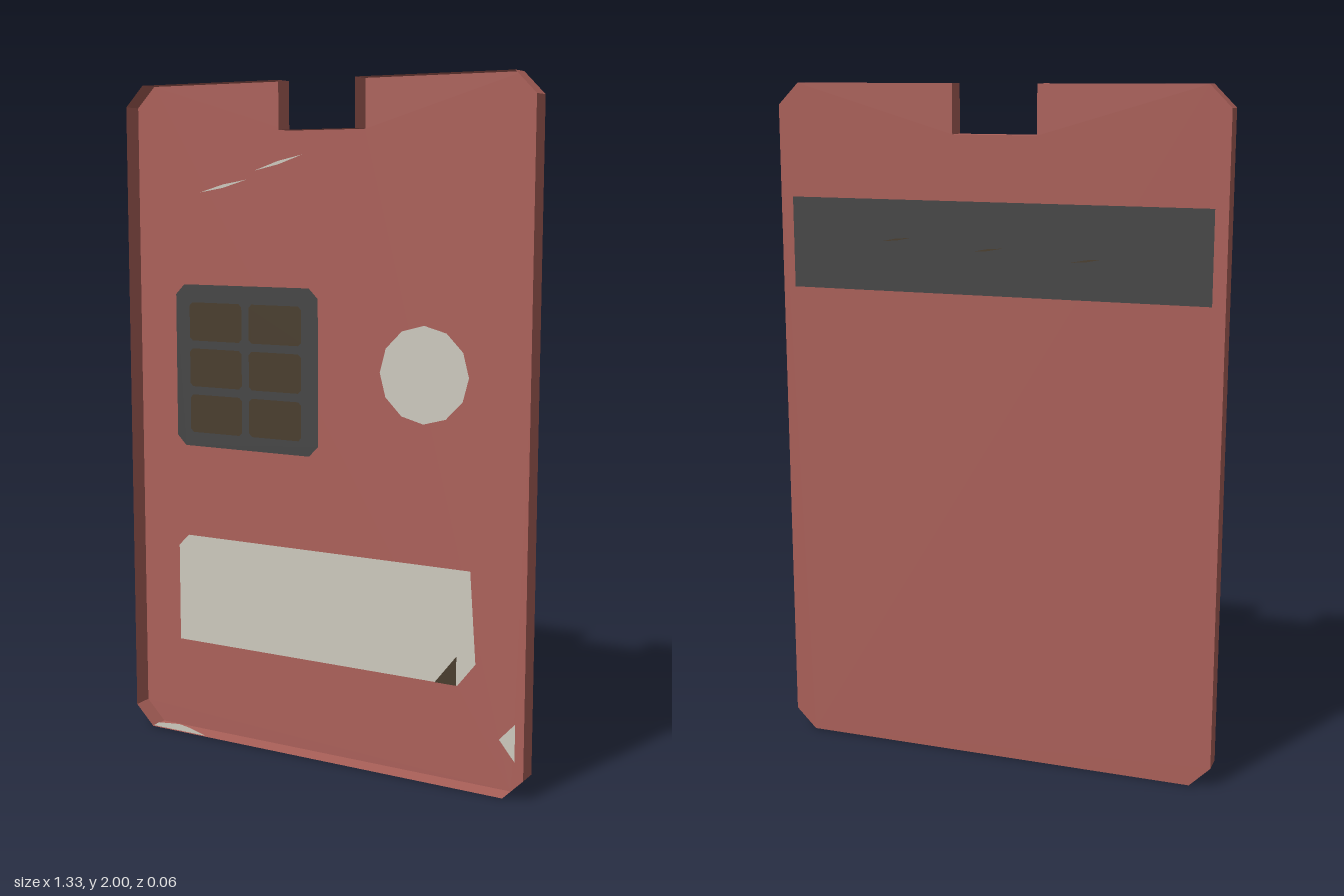
import * as THREE from 'three';

const mat = (name, color) => new THREE.MeshStandardMaterial({ name, color, side: THREE.DoubleSide });

export function createModel() {
  const red = mat('card red', 0xac615a);
  const cream = mat('paper cream', 0xcecabf);
  const charcoal = mat('charcoal', 0x464646);
  const brown = mat('dark brown', 0x4a3e2e);

  const card = new THREE.Group();
  card.name = 'accessCard';
  const T = 0.03; // half thickness

  const add = (name, geometry, material) => {
    const mesh = new THREE.Mesh(geometry, material);
    mesh.name = name;
    card.add(mesh);
    return mesh;
  };
  const flat = (points) => new THREE.ShapeGeometry(new THREE.Shape(points.map(([x, y]) => new THREE.Vector2(x, y))));
  // Flat painted detail on the front
  const decal = (name, points, material, z = T) => {
    add(name, flat(points), material).position.z = z;
  };
  // Rectangle with clipped corners
  const clipped = (x0, y0, x1, y1, c) => [
    [x0 + c, y0], [x1 - c, y0], [x1, y0 + c], [x1, y1 - c],
    [x1 - c, y1], [x0 + c, y1], [x0, y1 - c], [x0, y0 + c],
  ];
  // Thin stroke between two points
  const stroke = (x0, y0, x1, y1, w) => {
    const mx = (x0 + x1) / 2, my = (y0 + y1) / 2;
    return [[x0, y0], [mx, my - w], [x1, y1], [mx, my + w]];
  };

  // Card outline with clipped corners and a lanyard notch
  const outline = clipped(-0.665, 0, 0.665, 2, 0.062);
  outline.splice(5, 0, [0.125, 2], [0.125, 1.86], [-0.125, 1.86], [-0.125, 2]);

  // Back plate, facing -z (the outline is symmetric in x)
  const back = flat(outline);
  back.rotateY(Math.PI);
  add('backPlate', back, red).position.z = -T;

  // Rim walls, open at the front
  const pos = [];
  outline.forEach(([ax, ay], i) => {
    const [bx, by] = outline[(i + 1) % outline.length];
    pos.push(ax, ay, -T, bx, by, -T, bx, by, T, ax, ay, -T, bx, by, T, ax, ay, T);
  });
  const rim = new THREE.BufferGeometry();
  rim.setAttribute('position', new THREE.Float32BufferAttribute(pos, 3));
  rim.computeVertexNormals();
  add('rim', rim, red);

  // Chip with six contact pads
  decal('chip', clipped(-0.49, 0.92, 0.005, 1.41, 0.03), charcoal);
  for (const [x0, x1] of [[-0.44, -0.255], [-0.23, -0.05]]) {
    for (const y of [0.963, 1.103, 1.242]) {
      decal('chipPad', clipped(x0, y, x1, y + 0.115, 0.01), brown, T + 0.002);
    }
  }

  // Round sticker
  add('roundSticker', new THREE.CircleGeometry(0.138, 12), cream).position.set(0.345, 1.18, T);

  // Paper label with a torn corner and a dark fold
  decal('label', [[-0.49, 0.305], [0.46, 0.305], [0.515, 0.375], [0.495, 0.64], [-0.455, 0.64], [-0.49, 0.605]], cream);
  decal('labelFold', [[0.39, 0.305], [0.457, 0.305], [0.457, 0.39]], brown, T + 0.002);

  // Wear chips and scratches on the front
  decal('sideWear', [[0.59, 0.17], [0.638, 0.112], [0.638, 0.222]], cream);
  decal('bottomWear', [[-0.6, 0.003], [-0.4, 0.003], [-0.46, 0.018], [-0.5, 0.024], [-0.58, 0.016]], cream);
  decal('scratch', stroke(-0.4, 1.683, -0.235, 1.72, 0.005), cream);
  decal('scratch', stroke(-0.21, 1.745, -0.045, 1.79, 0.005), cream);

  // Magnetic stripe on the back, with three fine scratches
  const stripe = new THREE.PlaneGeometry(1.255, 0.265);
  stripe.rotateY(Math.PI);
  add('magneticStripe', stripe, charcoal).position.set(0, 1.542, -T - 0.001);
  for (const [x, y] of [[0.3, 1.56], [0.02, 1.54], [-0.27, 1.52]]) {
    const mark = flat(stroke(-0.045, -0.006, 0.045, 0.006, 0.003));
    mark.rotateY(Math.PI);
    add('stripeScratch', mark, brown).position.set(x, y, -T - 0.002);
  }
  return card;
}
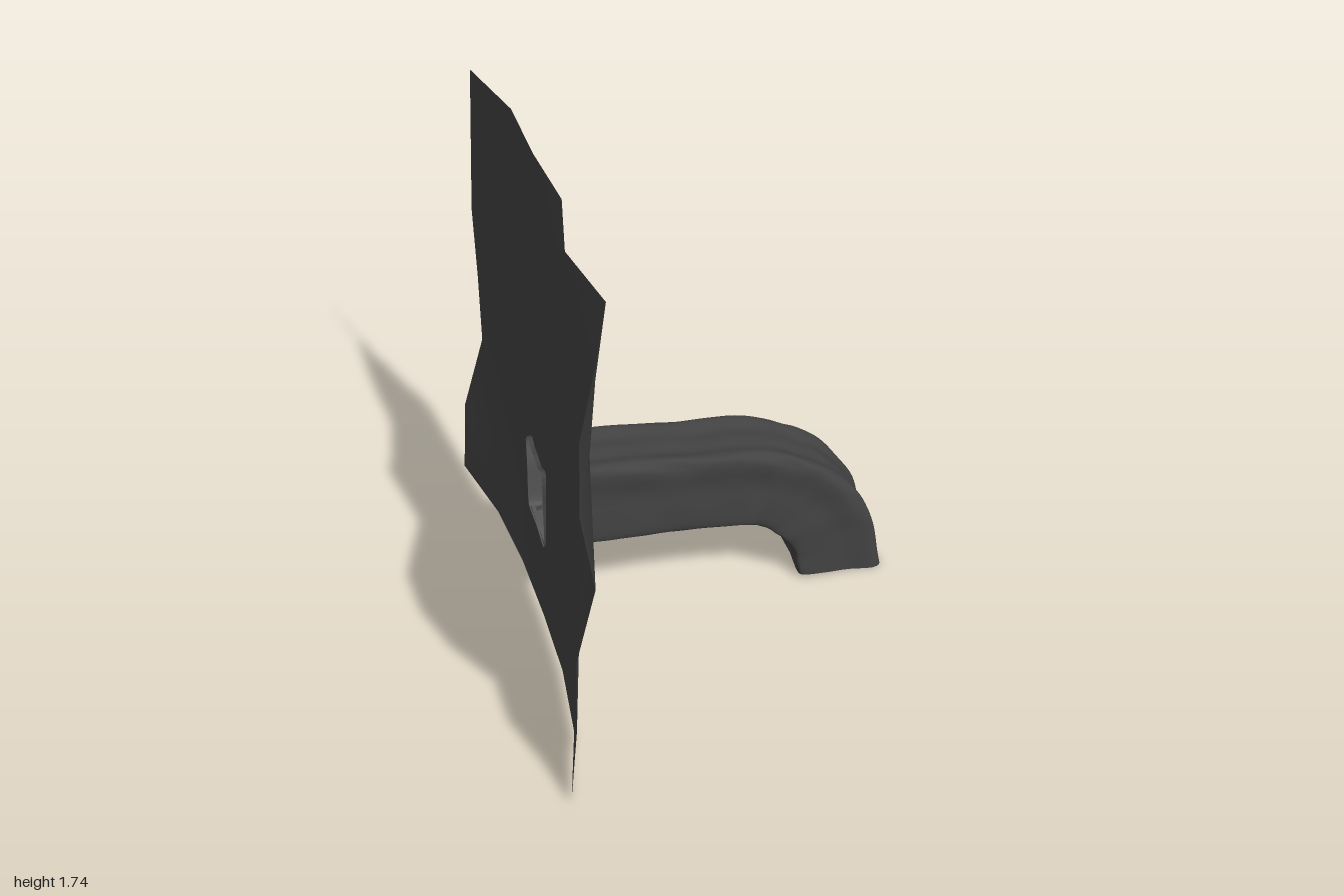
import * as THREE from 'three';

const V = (x, y, z = 0) => new THREE.Vector3(x, y, z);

// Surface from a grid of points; skip(r, c) leaves a cell open
function gridSurface(rows, cols, point, skip = () => false) {
  const pos = [], index = [];
  for (let r = 0; r <= rows; r++)
    for (let c = 0; c <= cols; c++) pos.push(...point(r, c).toArray());
  for (let r = 0; r < rows; r++)
    for (let c = 0; c < cols; c++) {
      if (skip(r, c)) continue;
      const a = r * (cols + 1) + c, d = a + cols + 1;
      index.push(a, a + 1, d + 1, a, d + 1, d);
    }
  const g = new THREE.BufferGeometry();
  g.setAttribute('position', new THREE.Float32BufferAttribute(pos, 3));
  g.setIndex(index);
  g.computeVertexNormals();
  return g;
}

function material(name, color) {
  const m = new THREE.MeshStandardMaterial({ color, side: THREE.DoubleSide });
  m.name = name;
  return m;
}

export function createModel() {
  const group = new THREE.Group();
  const dark = material('dark grey', 0x424242);
  const lining = material('lining grey', 0x565656);
  const add = (name, geometry, mat) => {
    const mesh = new THREE.Mesh(geometry, mat);
    mesh.name = name;
    group.add(mesh);
    return mesh;
  };

  // Wavy wall: x offset per grid point, rows from the bottom up, columns from z = 1 to -1
  const bulge = [
    [-.70, -.62, -.59, -.59, -.60, -.63, -.70],
    [-.675, -.60, -.585, -.57, -.57, -.60, -.685],
    [-.67, -.585, -.58, -.56, -.56, -.575, -.605],
    [-.60, -.555, -.565, -.53, -.535, -.545, -.61],
    [-.645, -.54, -.56, -.53, -.53, -.535, -.62],
    [-.64, -.515, -.55, -.515, -.52, -.525, -.61],
    [-.58, -.475, -.535, -.475, -.505, -.515, -.60],
  ];
  add('wall', gridSurface(6, 6, (r, c) => {
    const p = V(bulge[r][c], 0.025 + r * 0.2867, 1 - c / 3);
    // The open cell closes in on the pipe
    if ((r === 1 || r === 2) && (c === 3 || c === 4)) p.z = c === 3 ? -0.018 : -0.3;
    return p;
  }, (r, c) => r === 1 && c === 3), dark);

  // Pipe guide curves along its underside and its top
  const under = new THREE.CatmullRomCurve3([
    V(-.575, .305), V(-.3, .30), V(-.05, .29), V(.16, .28), V(.25, .25),
    V(.32, .19), V(.365, .11), V(.38, .02)]);
  const over = new THREE.CatmullRomCurve3([
    V(-.575, .625), V(-.3, .618), V(-.03, .597), V(.23, .578), V(.40, .515),
    V(.53, .425), V(.65, .25), V(.70, .002)]);

  // Squarish section: x runs from underside (0) to top (1), y across the width
  const section = new THREE.CatmullRomCurve3([
    V(0, .44), V(0, .2), V(.01, 0), V(0, -.2), V(0, -.44), V(.03, -.49),
    V(.3, -.5), V(.6, -.48), V(.88, -.5), V(.97, -.46), V(1, -.38), V(.96, -.2),
    V(.97, 0), V(.96, .2), V(1, .38), V(.97, .46), V(.88, .5), V(.6, .48),
    V(.3, .5), V(.03, .49)], true);
  const around = 80, along = 80;
  // Gentle unevenness in patches along and around the pipe
  const lump = (s, q) => 0.6 * Math.sin(s * 23 + 4 * Math.sin(q * 12.57))
    + 0.4 * Math.sin(s * 47 + 2) * Math.cos(q * 44);
  const pipe = (scale) => gridSurface(along, around, (r, c) => {
    const s = r / along, q = (c % around) / around;
    const p = section.getPoint(q);
    const size = scale * (1 + 0.022 * lump(s, q) * Math.min(1, (1 - s) * 8));
    const point = under.getPoint(s).lerp(over.getPoint(s), 0.5 + (p.x - 0.5) * size);
    point.z = -0.15 - 0.01 * (1 - s) + p.y * size * 0.295;
    return point;
  });
  add('pipeOutside', pipe(1), dark);
  add('pipeLining', pipe(0.975), lining);

  // Small lip under the pipe at the wall
  add('lip', new THREE.BoxGeometry(0.05, 0.025, 0.27), dark).position.set(-0.53, 0.295, -0.155);
  return group;
}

| What to do |
Above are the entries. Output exactly the lines beginning with the line that has "[-0.49, 0.605]], cream);" and ending with the line that has "stripe.rotateY(Math.PI);".

| Response |
  decal('label', [[-0.49, 0.305], [0.46, 0.305], [0.515, 0.375], [0.495, 0.64], [-0.455, 0.64], [-0.49, 0.605]], cream);
  decal('labelFold', [[0.39, 0.305], [0.457, 0.305], [0.457, 0.39]], brown, T + 0.002);

  // Wear chips and scratches on the front
  decal('sideWear', [[0.59, 0.17], [0.638, 0.112], [0.638, 0.222]], cream);
  decal('bottomWear', [[-0.6, 0.003], [-0.4, 0.003], [-0.46, 0.018], [-0.5, 0.024], [-0.58, 0.016]], cream);
  decal('scratch', stroke(-0.4, 1.683, -0.235, 1.72, 0.005), cream);
  decal('scratch', stroke(-0.21, 1.745, -0.045, 1.79, 0.005), cream);

  // Magnetic stripe on the back, with three fine scratches
  const stripe = new THREE.PlaneGeometry(1.255, 0.265);
  stripe.rotateY(Math.PI);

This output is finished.